So I can go to the court of protection, the office of the public guardian, I can make the bank recognise the registered POA but to time it when mum's paranoia, and mental capacity has so diminished that it wont hurt her.

So the next time I walked around the whole that sucked me in but I'm not going to walk away just bide my time, do nothing for now, but to fight that battle when the time is right. Legally I am right, morally I am right, emotionally when dealing with a dementia mum, the legal and moral arguments don't concur with dementia.

As I see it your mum is already in that hole, it can't be helped, it cant be cured, the hole is dementia. We can't change that. But if her going into a home means that you can avoid going into that hole yourself, then that might me what you have to consider. There is your mother's hole where she already is and she can't avoid it but you can avoid yourself falling into your hole. (I struggle with this, this is idealogical not realistic all the time but another crutch as I see it)

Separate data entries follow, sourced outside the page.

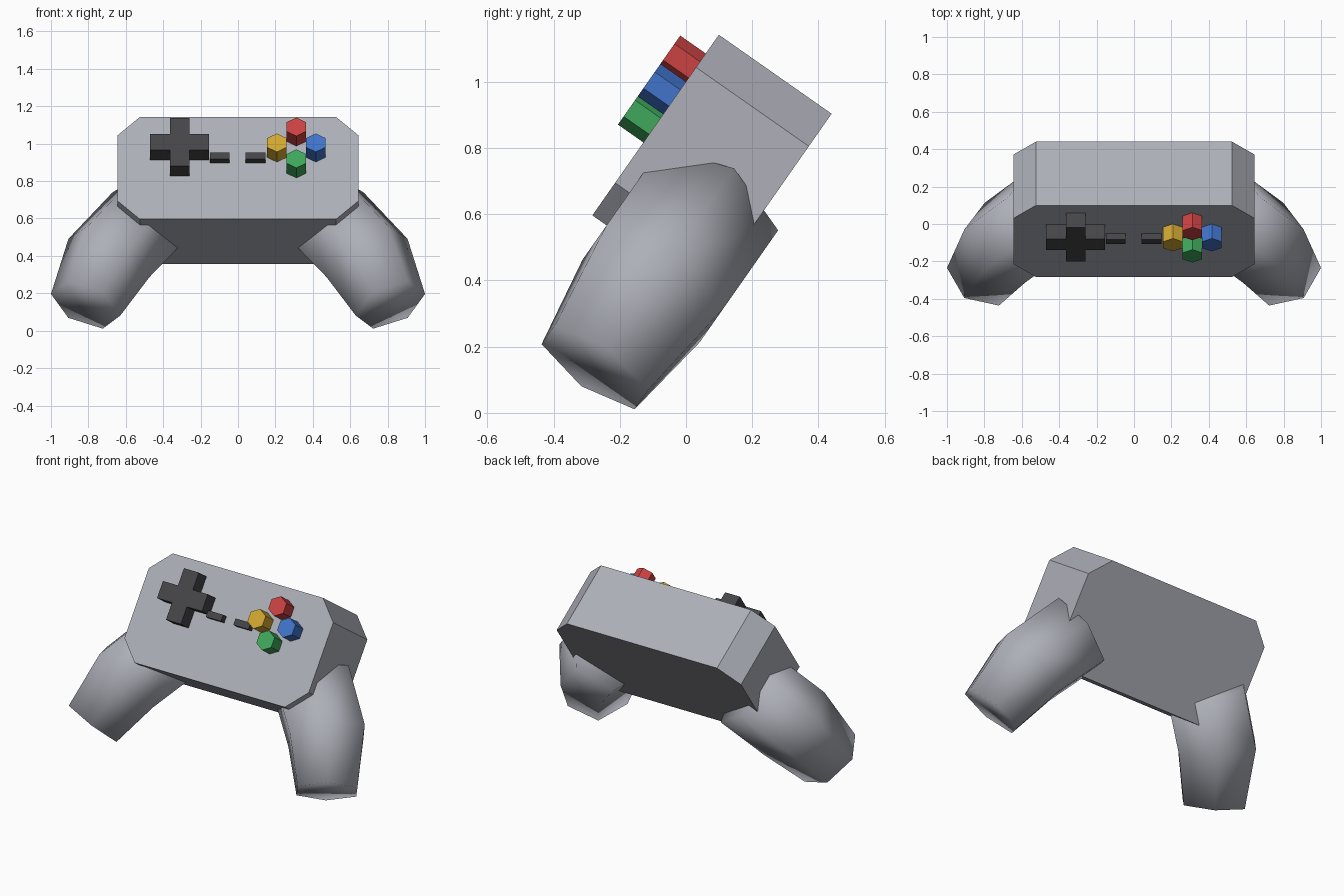
import bpy, bmesh, math
from mathutils import Matrix, Vector

if "Cube" in bpy.data.objects:
    bpy.data.objects.remove(bpy.data.objects["Cube"])

# Local frame: x across, y up the face, z out of the face; tilted back by 35 degrees
FRAME = Matrix.Translation((0, 0.0785, 0.75)) @ Matrix.Rotation(math.radians(55), 4, 'X')


def material(name, r, g, b):
    m = bpy.data.materials.new(name)
    m.diffuse_color = (r, g, b, 1)
    m.use_nodes = True
    m.node_tree.nodes["Principled BSDF"].inputs["Base Color"].default_value = m.diffuse_color
    return m


GREY = material("shell grey", 0.42, 0.43, 0.48)
BLACK = material("dark plastic", 0.06, 0.06, 0.067)
RED = material("red", 0.60, 0.055, 0.055)
BLUE = material("blue", 0.052, 0.175, 0.60)
GREEN = material("green", 0.05, 0.39, 0.105)
YELLOW = material("yellow", 0.64, 0.39, 0.03)


def loft(name, rings, mat, smooth=False):
    """Skin a closed solid through rings of local points."""
    bm = bmesh.new()
    loops = [[bm.verts.new(FRAME @ Vector(p)) for p in ring] for ring in rings]
    for a, b in zip(loops, loops[1:]):
        for i in range(len(a)):
            j = (i + 1) % len(a)
            bm.faces.new((a[i], a[j], b[j], b[i]))
    bm.faces.new(loops[0])
    bm.faces.new(loops[-1])
    bmesh.ops.recalc_face_normals(bm, faces=bm.faces)
    for f in bm.faces:
        f.smooth = smooth
    me = bpy.data.meshes.new(name)
    bm.to_mesh(me)
    bm.free()
    me.materials.append(mat)
    ob = bpy.data.objects.new(name, me)
    bpy.context.collection.objects.link(ob)
    return ob


def prism(name, outline, z0, z1, mat):
    return loft(name, [[(x, y, z) for x, y in outline] for z in (z0, z1)], mat)


# Body: rectangle with cut corners
W, H, C = 0.645, 0.333, 0.12
body = [(W, H - C), (W - C, H), (C - W, H), (-W, H - C),
        (-W, C - H), (C - W, -H), (W - C, -H), (W, C - H)]
prism("body", body, -0.208, 0.208, GREY)

# Grips: bent six-sided tubes, (x, y, radius, lean in degrees) per ring
PATH = [(0.475, -0.125, 0.25, 38), (0.69, -0.398, 0.25, 30), (0.815, -0.704, 0.198, 21)]
for side, label in ((-1, "left"), (1, "right")):
    rings = []
    for cx, cy, r, lean in PATH:
        t = math.radians(lean)
        ring = []
        for k in range(6):
            a = k * math.pi / 3
            across = r * math.cos(a)
            ring.append((side * (cx + across * math.cos(t)),
                         cy + across * math.sin(t),
                         -0.061 + r * math.sin(a)))
        rings.append(ring)
    loft(label + "_grip", rings, GREY, smooth=True)

# Direction pad: one plus-shaped prism
L, S = 0.157, 0.052
plus = [(S, S), (S, L), (-S, L), (-S, S), (-L, S), (-L, -S),
        (-S, -S), (-S, -L), (S, -L), (S, -S), (L, -S), (L, S)]
prism("direction_pad", [(x - 0.3125, y + 0.104) for x, y in plus], 0.19, 0.302, BLACK)

# Two small menu buttons
for x, label in ((-0.098, "left"), (0.094, "right")):
    bar = [(x + sx * 0.053, 0.053 + sy * 0.02) for sx, sy in ((1, 1), (-1, 1), (-1, -1), (1, -1))]
    prism(label + "_menu_button", bar, 0.19, 0.248, BLACK)

# Four hexagonal action buttons in a diamond
for name, dx, dy, mat in (("red", 0, 1, RED), ("blue", 1, 0, BLUE),
                          ("green", 0, -1, GREEN), ("yellow", -1, 0, YELLOW)):
    hexagon = [(0.312 + 0.104 * dx + 0.06 * math.sin(k * math.pi / 3),
                0.1 + 0.104 * dy + 0.06 * math.cos(k * math.pi / 3)) for k in range(6)]
    prism(name + "_button", hexagon, 0.19, 0.302, mat)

That is my reading of the poem but as a complete anorak when it comes to reading poetry I totally accept it has many interpretations.

And no Poem will protect you from the kind of days, weeks, months, years that you have had.